The far-reaching effects of student debt in America
Local attorney helps debtors navigate through options

By Katherine Michalets - Freeman Staff

Oct. 13, 2015

Laurie Bigsby
Submitted photo

TOWN OF BROOKFIELD - The weight of student loans weighs heavily on Americans - $1.2 trillion worth of heavy. In fact, some millennials are delaying marriage and home ownership until their loans become less burdensome and some Generation X parents are still repaying debt as their children get ready to go off to college. For college dropouts and students who borrowed to attend for-profit colleges, the risk of defaulting is a real concern.

Attorney Laurie Bigsby with Horizons Law Group wants to help clients navigate the different options available to handle student debt - and for those facing litigation regarding unpaid loans, she wants to help them find a way to fight back.

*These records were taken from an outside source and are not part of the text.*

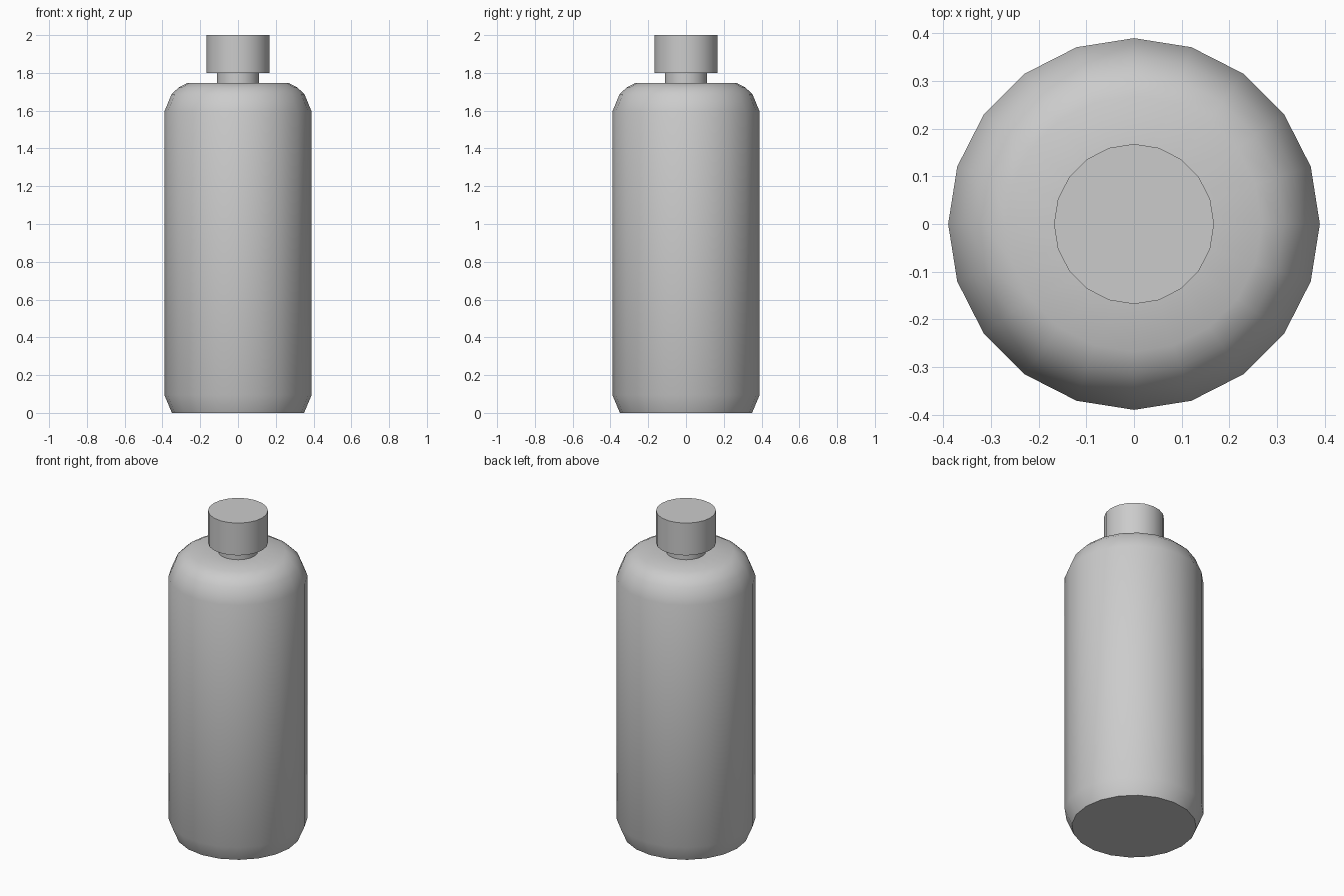
import bpy, bmesh, math

if "Cube" in bpy.data.objects:
    bpy.data.objects.remove(bpy.data.objects["Cube"])

SIDES = 20


def lathe(name, profile):
    """Closed solid of revolution from (radius, z) points, bottom to top."""
    bm = bmesh.new()
    rings = []
    for r, z in profile:
        rings.append([bm.verts.new((r * math.cos(2 * math.pi * i / SIDES),
                                    r * math.sin(2 * math.pi * i / SIDES), z))
                      for i in range(SIDES)])
    for low, high in zip(rings, rings[1:]):
        for i in range(SIDES):
            j = (i + 1) % SIDES
            bm.faces.new((low[i], low[j], high[j], high[i]))
    bm.faces.new(rings[0][::-1])
    bm.faces.new(rings[-1])
    mesh = bpy.data.meshes.new(name)
    bm.to_mesh(mesh)
    bm.free()
    obj = bpy.data.objects.new(name, mesh)
    bpy.context.collection.objects.link(obj)
    bpy.ops.object.select_all(action='DESELECT')
    obj.select_set(True)
    bpy.context.view_layer.objects.active = obj
    bpy.ops.object.shade_smooth_by_angle(angle=math.radians(42))
    return obj


# Bottle body with bevelled base, rounded shoulder and narrow neck
lathe("bottle_body", [(0.35, 0), (0.39, 0.095), (0.39, 1.595), (0.352, 1.687),
                      (0.315, 1.722), (0.268, 1.747), (0.112, 1.747), (0.112, 1.80)])

# Screw cap
lathe("cap", [(0.168, 1.80), (0.168, 2.0)])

Bigsby recently joined Horizons Law Group to focus on student loan defense, a new practice for the firm.

“My clients are working-class people who sought a good education, and often took out multiple loans to pay for it,” she said in a statement. “They don’t know where to turn when loans go into default and threatening, abusive calls from collectors begin. My student loan mitigation practice creates room to renegotiate payment plans, and sometimes dismiss the debt outright if fraud or illegal practices are discovered.”

In addition to former students who are grappling with loan debt, Bigsby said she also often meets with parents or other family members who were co-signers for the loan and are looking for help.

Bigsby has more than two decades of experience in bankruptcy cases and said the student loan debt is the next national crisis.

Horizons Law Group owner Michelle Fitzgerald agrees, so she brought Bigsby on board to help clients with this specific and growing need.

She said often students leave college with “a massive debt burden and often without degrees that allow them to pay for the loans.”

Declining incomes

In fact, incomes have fallen.

For people with college degrees but no graduate school education, incomes, after accounting for inflation, have declined, reducing their ability to repay their loans. For a 23-to-29-year-old with a college degree, median income in 2013 was $41,000. That figure has plunged $5,000 in current dollars since 2000, according to Georgetown University’s Center on Education and the Workforce. The drop reflects a trend dating to 1970 of stagnant income for the college-educated with no graduate degree - evidence that the supply of these workers has roughly matched employer demand.

When a person is in trouble with student loan debt, there are resources, Bigsby said.

“They need to look into options with student loans versus ignoring them,” she said.

Bigsby said she can help clients consolidate loans, get out of default and help them navigate through the options. Even just having one session with Bigsby might help point a client in the right direction to getting the situation resolved, she said.

“I want to help them go down the right path,” she said.

A typical member of the class of 2013 graduated owing $27,300, according to the College Board. This figure has risen $5,000 in current dollars since 2000, a 22 percent jump. College grads who go straight into master’s programs often owe a combined $70,000 by the time they leave. Debt averaged $41,400 for a master’s degree, $71,600 for a research doctorate and $128,600 for a professional doctorate in medicine or law, according to exclusive Education Department data analyzed for The Associated Press.

In 2013, college-educated heads of households under age 40 owed $4,850 in annual student loan payments, the Federal Reserve Survey of Consumer Finances shows. The figure has shot up by $1,090 since 2001 after adjusting for inflation.

Contributing: The Associated Press